But one never gets the sense that Carax, for all of his risk-taking, is not in complete control of his craft. It's perhaps surprising that after being out of the game for so long, his instincts as a filmmaker are as sharp as ever; all I can say is, I'm glad he's been taking his vitamins. Holy Motors is a mature work by a seasoned director. He is no longer the incandescent upstart, but it is a relief and a joy that he has lost none of his edge, even as he has moved beyond the novelty of youth. It's funny; there are even moments when Carax actually seems to be showing off. Just when you think he's gone and thrown it out the window for a dose of gleeful irreverence (and often, there is a slight unwillingness on Carax's part to sit with the more sincere and self-serious moments; he has a tendency to undercut his more tender moments with little exclamations of slapstick or absurd humor) he comes back and drops some wonderfully moving dramatic gravitas on you. He seems to be saying: yes, I can show off with the camera as well as anybody, but I can also tug your heartstrings as hard as any Hollywood melodrama. It would be churlish, I think, to begrudge Carax any of this, mostly because he's so fucking good; besides, there's nothing extraneous about any of these scenes. They are part of the fabric of the film, seen as brief asides, over too quickly, beautiful and resonant but quickly fading, like a high string on a harp.

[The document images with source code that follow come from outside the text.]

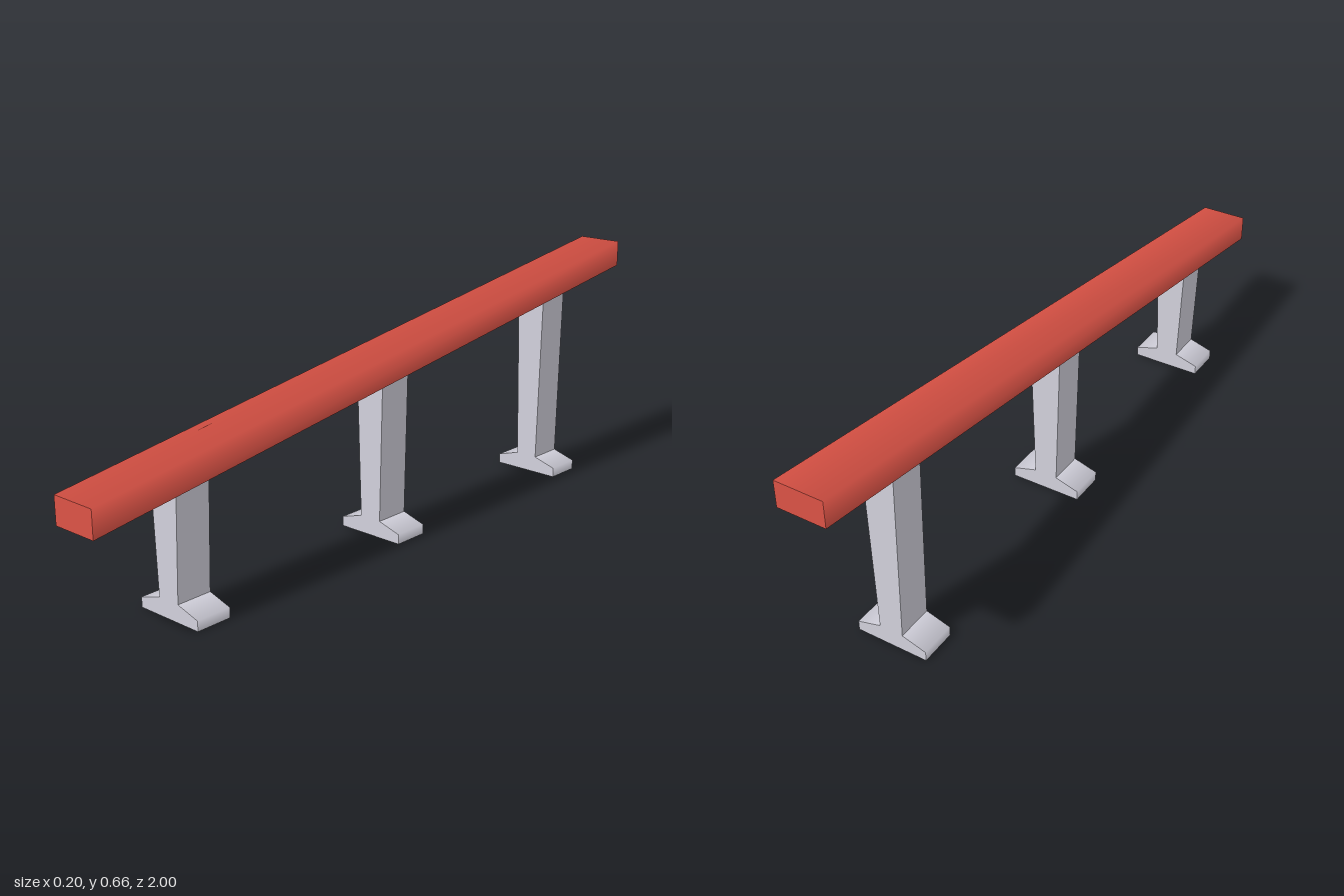
import * as THREE from 'three';

const railRed = new THREE.MeshStandardMaterial({ name: 'railRed', color: 0xdc5346 });
const legGrey = new THREE.MeshStandardMaterial({ name: 'legGrey', color: 0xd2d1dc });

// Height of the rail's underside at depth z
const undersideAt = (z) => 0.4375 - 0.1455 * z;

// Give the chosen vertices a rounded normal pointing out and up
function softenCorners(geometry, test, outward) {
  const { position, normal } = geometry.attributes;
  const p = new THREE.Vector3();
  const n = new THREE.Vector3();
  for (let i = 0; i < position.count; i++) {
    p.fromBufferAttribute(position, i);
    n.fromBufferAttribute(normal, i);
    if (!test(p, n)) continue;
    n.set(Math.sign(p.x) * outward, 1, 0).normalize();
    normal.setXYZ(i, n.x, n.y, n.z);
  }
}

// Sloping bar with vertical ends; its top blends softly into its sides
function makeRail() {
  const height = 0.073;
  const geometry = new THREE.BoxGeometry(0.131, height, 2);
  geometry.translate(0, height / 2, 0);
  softenCorners(geometry, (p, n) => p.y > height / 2 && Math.abs(n.z) < 0.5, 1);
  const position = geometry.attributes.position;
  for (let i = 0; i < position.count; i++) {
    position.setY(i, position.getY(i) + undersideAt(position.getZ(i)));
  }
  const rail = new THREE.Mesh(geometry, railRed);
  rail.name = 'rail';
  return rail;
}

// Flared post on a wide foot, cut at the top to the rail's slope
function makeLeg(z, name) {
  const depth = 0.1;
  const top = undersideAt(z);
  const half = [[0.1, 0], [0.1, 0.027], [0.033, 0.047], [0.044, top]];
  const mirrored = half.map(([x, y]) => [-x, y]).reverse();
  const shape = new THREE.Shape([...half, ...mirrored].map(([x, y]) => new THREE.Vector2(x, y)));
  const geometry = new THREE.ExtrudeGeometry(shape, { depth, bevelEnabled: false });
  geometry.translate(0, 0, z - depth / 2);
  softenCorners(geometry, (p, n) => Math.abs(p.y - 0.027) < 0.001 && Math.abs(n.z) < 0.5, 1.3);
  const position = geometry.attributes.position;
  for (let i = 0; i < position.count; i++) {
    if (position.getY(i) > 0.2) position.setY(i, undersideAt(position.getZ(i)) + 0.002);
  }
  const leg = new THREE.Mesh(geometry, legGrey);
  leg.name = name;
  return leg;
}

export function createModel() {
  const model = new THREE.Group();
  model.name = 'slopingRail';
  model.add(makeRail());
  [[0.7, 'frontLeg'], [0, 'middleLeg'], [-0.7, 'backLeg']].forEach(([z, name]) => model.add(makeLeg(z, name)));
  return model;
}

There's an argument that Carax plays a bit too fast and loose with his premises, that he doesn't quite earn the narrative and formal liberties he takes, but I don't buy it. Holy Motors is as deeply felt and ingeniously conceived as anything Carax has ever made, and a strong contender for that coveted mantle of A Great Film. It's true that Carax seems to steal a bit more than he earns; rather than be limited by the episodic structure he's chosen, he makes it work in his favor, tightening the action and shifting to the next scene before anything - an idea, a character, an image - overstays its welcome. This velocity, if that's what it is, has long been a crucial weapon in Carax's arsenal. If it makes things buzz by a little too quickly, it also contributes to a sense of exhaustion, a world-weariness that lies at the heart of the movie. For all of its joys and exaltations of the seemingly limitless possibilities of cinema, it never fully transcends the sense of loss that seeps into the corners of the film. But, if I read the film right, Carax is far from finished. Here's hoping the next trip comes soon.